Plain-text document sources
☆ ☆ ☆ ☆ ☆ ☆ ☆
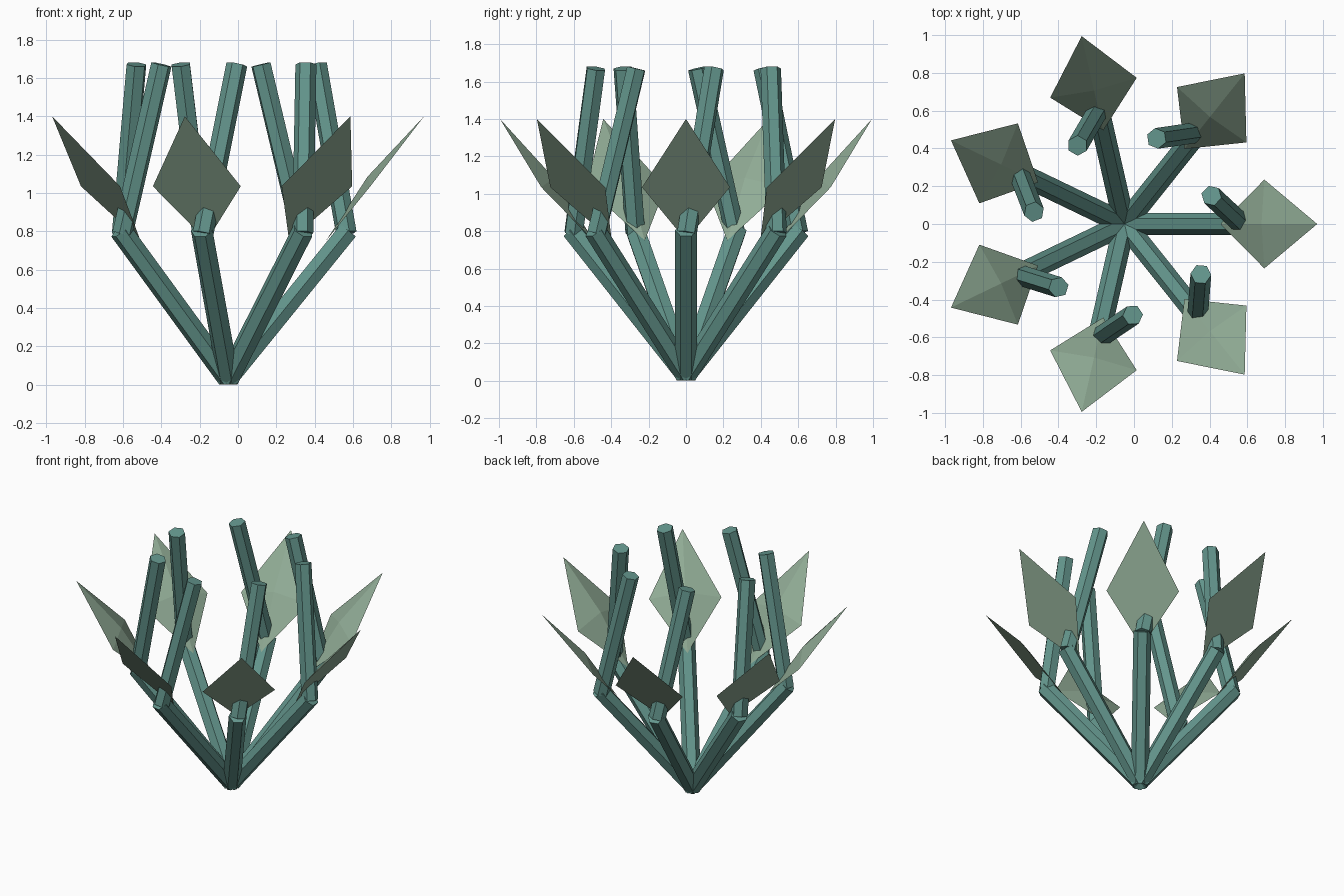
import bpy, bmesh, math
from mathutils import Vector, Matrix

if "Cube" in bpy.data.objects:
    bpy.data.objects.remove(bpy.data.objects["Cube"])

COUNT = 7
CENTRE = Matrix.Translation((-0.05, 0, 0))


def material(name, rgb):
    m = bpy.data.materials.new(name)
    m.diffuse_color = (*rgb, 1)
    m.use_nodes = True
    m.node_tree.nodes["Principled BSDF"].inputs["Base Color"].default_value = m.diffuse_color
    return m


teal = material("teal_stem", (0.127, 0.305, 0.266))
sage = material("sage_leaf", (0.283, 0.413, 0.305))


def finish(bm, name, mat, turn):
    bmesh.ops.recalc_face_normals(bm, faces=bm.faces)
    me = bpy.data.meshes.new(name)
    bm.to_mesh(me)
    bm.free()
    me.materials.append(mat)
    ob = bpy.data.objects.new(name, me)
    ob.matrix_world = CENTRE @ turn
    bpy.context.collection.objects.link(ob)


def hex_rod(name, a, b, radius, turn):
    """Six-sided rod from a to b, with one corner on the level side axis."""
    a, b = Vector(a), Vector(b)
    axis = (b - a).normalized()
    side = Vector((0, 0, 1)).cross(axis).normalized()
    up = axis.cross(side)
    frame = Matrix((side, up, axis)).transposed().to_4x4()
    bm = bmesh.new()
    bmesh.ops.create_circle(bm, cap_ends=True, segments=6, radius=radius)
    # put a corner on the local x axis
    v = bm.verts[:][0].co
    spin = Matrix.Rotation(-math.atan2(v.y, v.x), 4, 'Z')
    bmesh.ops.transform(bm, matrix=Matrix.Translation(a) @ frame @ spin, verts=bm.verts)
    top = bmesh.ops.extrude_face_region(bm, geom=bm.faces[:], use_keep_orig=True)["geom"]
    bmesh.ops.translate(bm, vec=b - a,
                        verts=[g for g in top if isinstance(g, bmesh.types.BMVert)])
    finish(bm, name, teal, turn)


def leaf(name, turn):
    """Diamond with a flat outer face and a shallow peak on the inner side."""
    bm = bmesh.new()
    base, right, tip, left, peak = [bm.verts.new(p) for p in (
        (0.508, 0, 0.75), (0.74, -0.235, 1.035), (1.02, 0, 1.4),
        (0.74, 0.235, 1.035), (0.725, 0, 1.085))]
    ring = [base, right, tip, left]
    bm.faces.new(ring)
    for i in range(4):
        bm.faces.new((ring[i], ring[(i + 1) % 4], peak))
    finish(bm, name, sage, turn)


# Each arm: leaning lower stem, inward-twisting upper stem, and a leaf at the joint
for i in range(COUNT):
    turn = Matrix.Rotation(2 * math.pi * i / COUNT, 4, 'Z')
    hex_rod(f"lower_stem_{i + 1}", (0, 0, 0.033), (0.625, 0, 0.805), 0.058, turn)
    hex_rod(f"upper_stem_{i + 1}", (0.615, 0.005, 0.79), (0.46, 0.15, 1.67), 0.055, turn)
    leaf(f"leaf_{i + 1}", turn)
☆ ☆ ☆ ☆ ☆ ☆ ☆
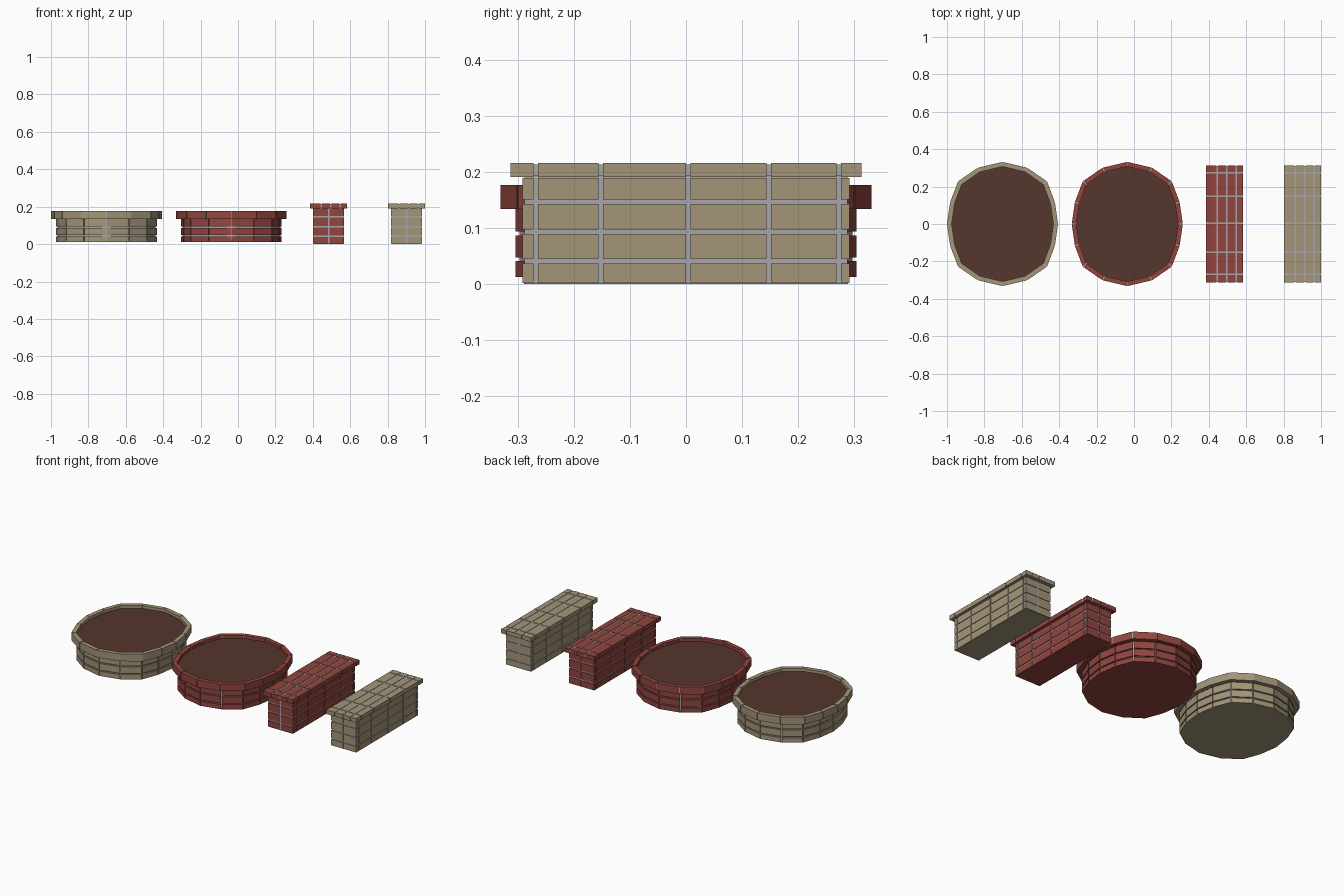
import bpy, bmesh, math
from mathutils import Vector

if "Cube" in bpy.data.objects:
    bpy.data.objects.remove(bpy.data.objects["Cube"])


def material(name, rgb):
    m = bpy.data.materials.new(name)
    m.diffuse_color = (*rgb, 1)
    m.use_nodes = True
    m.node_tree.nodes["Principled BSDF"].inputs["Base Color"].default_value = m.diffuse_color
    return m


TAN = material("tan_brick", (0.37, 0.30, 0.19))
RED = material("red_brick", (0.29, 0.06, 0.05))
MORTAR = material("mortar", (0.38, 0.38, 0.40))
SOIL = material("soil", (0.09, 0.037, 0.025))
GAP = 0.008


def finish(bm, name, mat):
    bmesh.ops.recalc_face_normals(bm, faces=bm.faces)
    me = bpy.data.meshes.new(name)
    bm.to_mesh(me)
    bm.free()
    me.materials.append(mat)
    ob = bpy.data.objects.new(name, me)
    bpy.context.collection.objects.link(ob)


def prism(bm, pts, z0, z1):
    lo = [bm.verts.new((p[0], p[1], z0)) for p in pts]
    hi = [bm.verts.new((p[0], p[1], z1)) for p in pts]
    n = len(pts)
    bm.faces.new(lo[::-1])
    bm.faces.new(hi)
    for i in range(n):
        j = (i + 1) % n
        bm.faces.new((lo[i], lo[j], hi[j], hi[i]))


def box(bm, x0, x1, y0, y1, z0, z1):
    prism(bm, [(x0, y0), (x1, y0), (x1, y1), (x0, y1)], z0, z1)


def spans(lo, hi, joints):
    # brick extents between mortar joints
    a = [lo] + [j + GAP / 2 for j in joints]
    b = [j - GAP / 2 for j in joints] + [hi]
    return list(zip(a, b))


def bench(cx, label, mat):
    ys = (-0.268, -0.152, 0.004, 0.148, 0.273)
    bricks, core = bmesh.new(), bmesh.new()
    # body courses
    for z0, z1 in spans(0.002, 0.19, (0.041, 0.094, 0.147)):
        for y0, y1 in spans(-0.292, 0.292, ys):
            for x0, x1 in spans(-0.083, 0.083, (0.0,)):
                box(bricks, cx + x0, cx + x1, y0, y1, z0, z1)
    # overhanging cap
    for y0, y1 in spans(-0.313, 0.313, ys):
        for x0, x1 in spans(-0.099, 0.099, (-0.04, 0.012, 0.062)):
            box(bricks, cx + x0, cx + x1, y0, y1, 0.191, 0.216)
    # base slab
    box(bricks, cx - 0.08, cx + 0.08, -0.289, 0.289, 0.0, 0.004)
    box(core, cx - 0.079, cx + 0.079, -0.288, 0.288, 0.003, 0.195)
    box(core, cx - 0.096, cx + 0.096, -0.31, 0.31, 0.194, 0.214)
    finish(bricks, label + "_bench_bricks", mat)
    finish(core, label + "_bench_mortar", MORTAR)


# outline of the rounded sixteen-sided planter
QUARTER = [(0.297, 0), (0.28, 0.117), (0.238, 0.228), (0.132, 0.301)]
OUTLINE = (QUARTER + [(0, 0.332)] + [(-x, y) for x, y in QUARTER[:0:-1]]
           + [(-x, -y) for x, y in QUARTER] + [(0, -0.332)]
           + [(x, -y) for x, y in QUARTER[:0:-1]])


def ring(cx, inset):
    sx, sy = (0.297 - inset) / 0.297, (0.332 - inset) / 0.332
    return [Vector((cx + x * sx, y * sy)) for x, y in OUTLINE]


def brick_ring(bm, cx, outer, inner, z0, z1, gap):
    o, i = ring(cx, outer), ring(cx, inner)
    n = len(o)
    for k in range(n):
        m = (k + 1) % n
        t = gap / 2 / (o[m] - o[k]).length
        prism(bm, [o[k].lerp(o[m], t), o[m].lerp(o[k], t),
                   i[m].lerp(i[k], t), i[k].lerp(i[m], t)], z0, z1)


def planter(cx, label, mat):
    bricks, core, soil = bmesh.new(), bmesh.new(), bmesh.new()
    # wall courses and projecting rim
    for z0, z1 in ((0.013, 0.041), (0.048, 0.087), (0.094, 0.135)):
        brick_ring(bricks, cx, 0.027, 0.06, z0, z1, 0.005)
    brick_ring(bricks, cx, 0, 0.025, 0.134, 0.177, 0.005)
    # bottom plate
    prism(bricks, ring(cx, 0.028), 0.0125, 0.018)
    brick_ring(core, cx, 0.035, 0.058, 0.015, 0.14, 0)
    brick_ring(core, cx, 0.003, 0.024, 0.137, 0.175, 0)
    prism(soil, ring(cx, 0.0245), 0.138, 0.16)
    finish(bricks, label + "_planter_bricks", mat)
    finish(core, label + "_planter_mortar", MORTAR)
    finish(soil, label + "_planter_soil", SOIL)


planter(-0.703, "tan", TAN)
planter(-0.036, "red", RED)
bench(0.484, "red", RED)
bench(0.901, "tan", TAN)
☆ ☆ ☆ ☆ ☆ ☆ ☆
Prompt → Number of lines containing "import" in the data: state it and nothing more.

Response box → 4